=== TASK INPUT ===
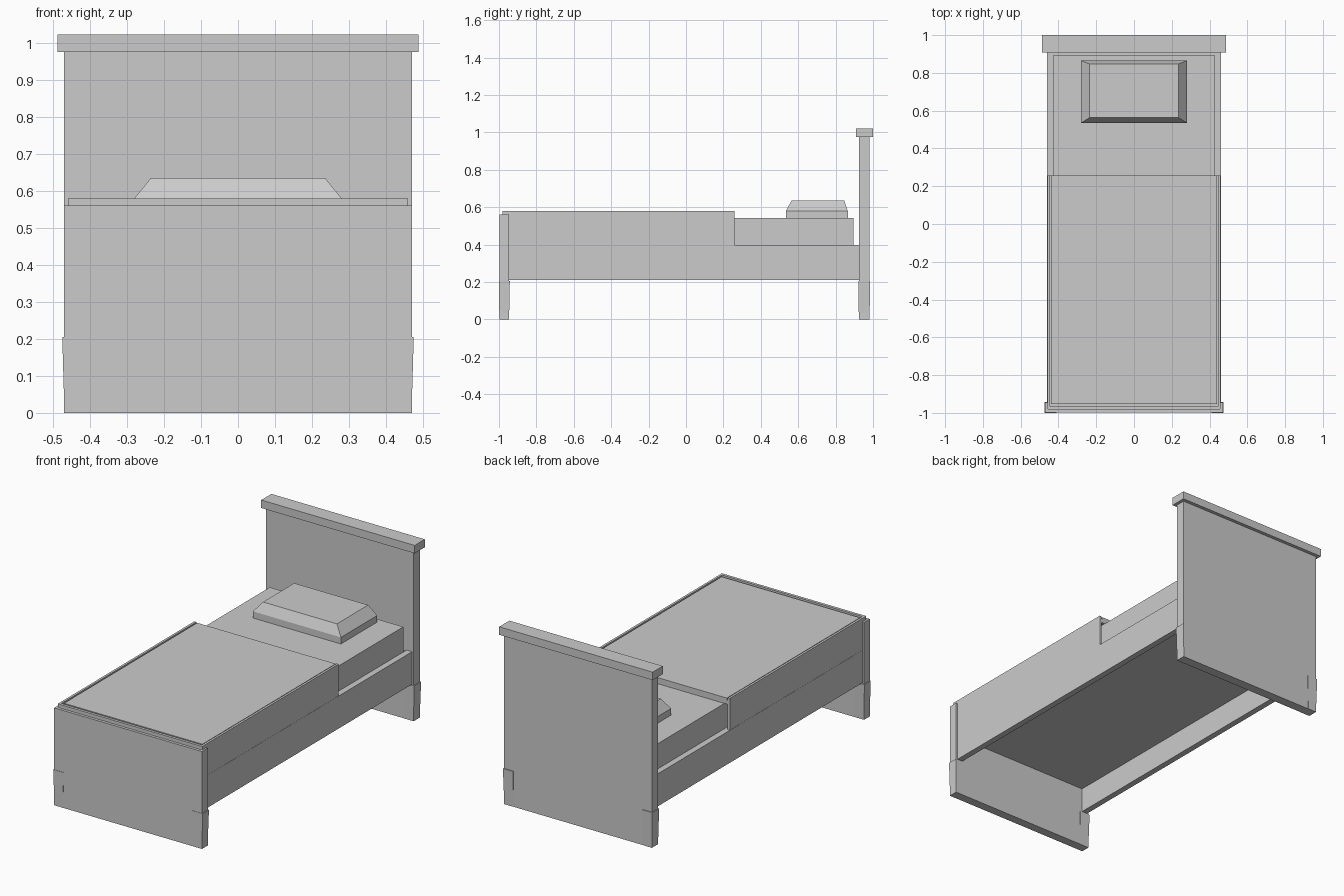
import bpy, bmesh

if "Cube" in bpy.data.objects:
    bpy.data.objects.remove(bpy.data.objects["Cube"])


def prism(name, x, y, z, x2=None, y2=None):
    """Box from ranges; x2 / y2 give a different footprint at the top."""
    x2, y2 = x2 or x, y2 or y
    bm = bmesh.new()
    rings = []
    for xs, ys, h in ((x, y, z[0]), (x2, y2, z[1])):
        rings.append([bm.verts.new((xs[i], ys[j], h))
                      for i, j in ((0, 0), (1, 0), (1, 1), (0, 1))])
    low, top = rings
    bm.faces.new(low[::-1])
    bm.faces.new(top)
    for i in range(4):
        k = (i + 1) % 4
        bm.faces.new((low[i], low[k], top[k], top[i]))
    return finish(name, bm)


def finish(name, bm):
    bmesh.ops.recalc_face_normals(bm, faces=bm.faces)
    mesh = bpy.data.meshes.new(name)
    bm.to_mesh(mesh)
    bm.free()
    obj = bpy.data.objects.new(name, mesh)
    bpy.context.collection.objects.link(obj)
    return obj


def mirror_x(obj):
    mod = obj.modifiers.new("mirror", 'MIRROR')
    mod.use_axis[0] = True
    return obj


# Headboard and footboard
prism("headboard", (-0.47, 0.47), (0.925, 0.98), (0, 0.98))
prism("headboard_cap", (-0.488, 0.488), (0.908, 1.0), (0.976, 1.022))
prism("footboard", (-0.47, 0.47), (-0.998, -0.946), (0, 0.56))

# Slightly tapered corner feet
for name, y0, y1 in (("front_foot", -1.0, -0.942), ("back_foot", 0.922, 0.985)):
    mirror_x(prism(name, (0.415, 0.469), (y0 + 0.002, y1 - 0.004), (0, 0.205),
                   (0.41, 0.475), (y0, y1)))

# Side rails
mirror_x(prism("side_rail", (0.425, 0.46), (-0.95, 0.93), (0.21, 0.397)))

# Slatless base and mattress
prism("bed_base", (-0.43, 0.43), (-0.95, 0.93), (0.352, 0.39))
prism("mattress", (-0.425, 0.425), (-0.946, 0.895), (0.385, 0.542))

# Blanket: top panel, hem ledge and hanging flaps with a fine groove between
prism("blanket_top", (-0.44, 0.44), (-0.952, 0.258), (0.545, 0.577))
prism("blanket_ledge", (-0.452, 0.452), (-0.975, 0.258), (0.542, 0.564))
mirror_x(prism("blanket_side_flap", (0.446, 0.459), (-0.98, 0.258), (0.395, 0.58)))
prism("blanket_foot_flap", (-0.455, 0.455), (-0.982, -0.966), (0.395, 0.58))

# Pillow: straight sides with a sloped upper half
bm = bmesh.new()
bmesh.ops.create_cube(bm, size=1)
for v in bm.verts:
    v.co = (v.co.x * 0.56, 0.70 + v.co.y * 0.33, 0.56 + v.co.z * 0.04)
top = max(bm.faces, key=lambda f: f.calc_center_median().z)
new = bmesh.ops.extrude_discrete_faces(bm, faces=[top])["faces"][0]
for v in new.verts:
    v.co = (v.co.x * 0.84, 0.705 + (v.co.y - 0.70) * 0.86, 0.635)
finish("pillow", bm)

--

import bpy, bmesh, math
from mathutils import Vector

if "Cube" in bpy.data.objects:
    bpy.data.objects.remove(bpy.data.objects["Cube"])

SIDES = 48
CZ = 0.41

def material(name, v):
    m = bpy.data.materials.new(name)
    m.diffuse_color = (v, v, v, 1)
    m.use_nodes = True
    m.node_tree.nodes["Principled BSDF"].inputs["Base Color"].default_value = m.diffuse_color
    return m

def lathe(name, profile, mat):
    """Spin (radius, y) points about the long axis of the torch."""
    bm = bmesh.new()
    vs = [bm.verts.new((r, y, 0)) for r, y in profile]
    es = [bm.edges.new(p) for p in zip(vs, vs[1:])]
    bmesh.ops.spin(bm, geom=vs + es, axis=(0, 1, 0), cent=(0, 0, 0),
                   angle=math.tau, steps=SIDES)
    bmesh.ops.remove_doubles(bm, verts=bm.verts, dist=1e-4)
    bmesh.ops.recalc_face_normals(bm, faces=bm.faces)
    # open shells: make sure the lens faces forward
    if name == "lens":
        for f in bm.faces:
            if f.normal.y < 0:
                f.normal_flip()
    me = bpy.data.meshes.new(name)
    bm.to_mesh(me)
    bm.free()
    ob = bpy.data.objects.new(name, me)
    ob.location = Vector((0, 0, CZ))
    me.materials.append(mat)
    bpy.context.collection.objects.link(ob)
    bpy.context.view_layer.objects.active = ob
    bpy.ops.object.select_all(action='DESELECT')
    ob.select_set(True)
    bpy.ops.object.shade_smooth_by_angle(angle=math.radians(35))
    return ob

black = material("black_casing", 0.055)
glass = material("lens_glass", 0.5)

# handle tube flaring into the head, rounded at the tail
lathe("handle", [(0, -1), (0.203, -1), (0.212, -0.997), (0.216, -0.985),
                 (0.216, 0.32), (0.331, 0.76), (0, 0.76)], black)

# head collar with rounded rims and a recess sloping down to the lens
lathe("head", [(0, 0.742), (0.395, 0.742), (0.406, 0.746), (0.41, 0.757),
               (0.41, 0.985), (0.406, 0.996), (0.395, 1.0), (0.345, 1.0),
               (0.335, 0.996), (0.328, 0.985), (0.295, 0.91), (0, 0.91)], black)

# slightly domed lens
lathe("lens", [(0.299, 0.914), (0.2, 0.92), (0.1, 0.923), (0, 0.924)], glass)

=== EXERCISE PROMPT ===
Above this task is a listing. Restate, word for word and with nothing added, the lines from the one with "bmesh.ops.remove_doubles(bm, verts=bm.verts, dist=1e-4)" through the one with "ob.location = Vector((0, 0, CZ))".

=== ANSWER SPACE ===
    bmesh.ops.remove_doubles(bm, verts=bm.verts, dist=1e-4)
    bmesh.ops.recalc_face_normals(bm, faces=bm.faces)
    # open shells: make sure the lens faces forward
    if name == "lens":
        for f in bm.faces:
            if f.normal.y < 0:
                f.normal_flip()
    me = bpy.data.meshes.new(name)
    bm.to_mesh(me)
    bm.free()
    ob = bpy.data.objects.new(name, me)
    ob.location = Vector((0, 0, CZ))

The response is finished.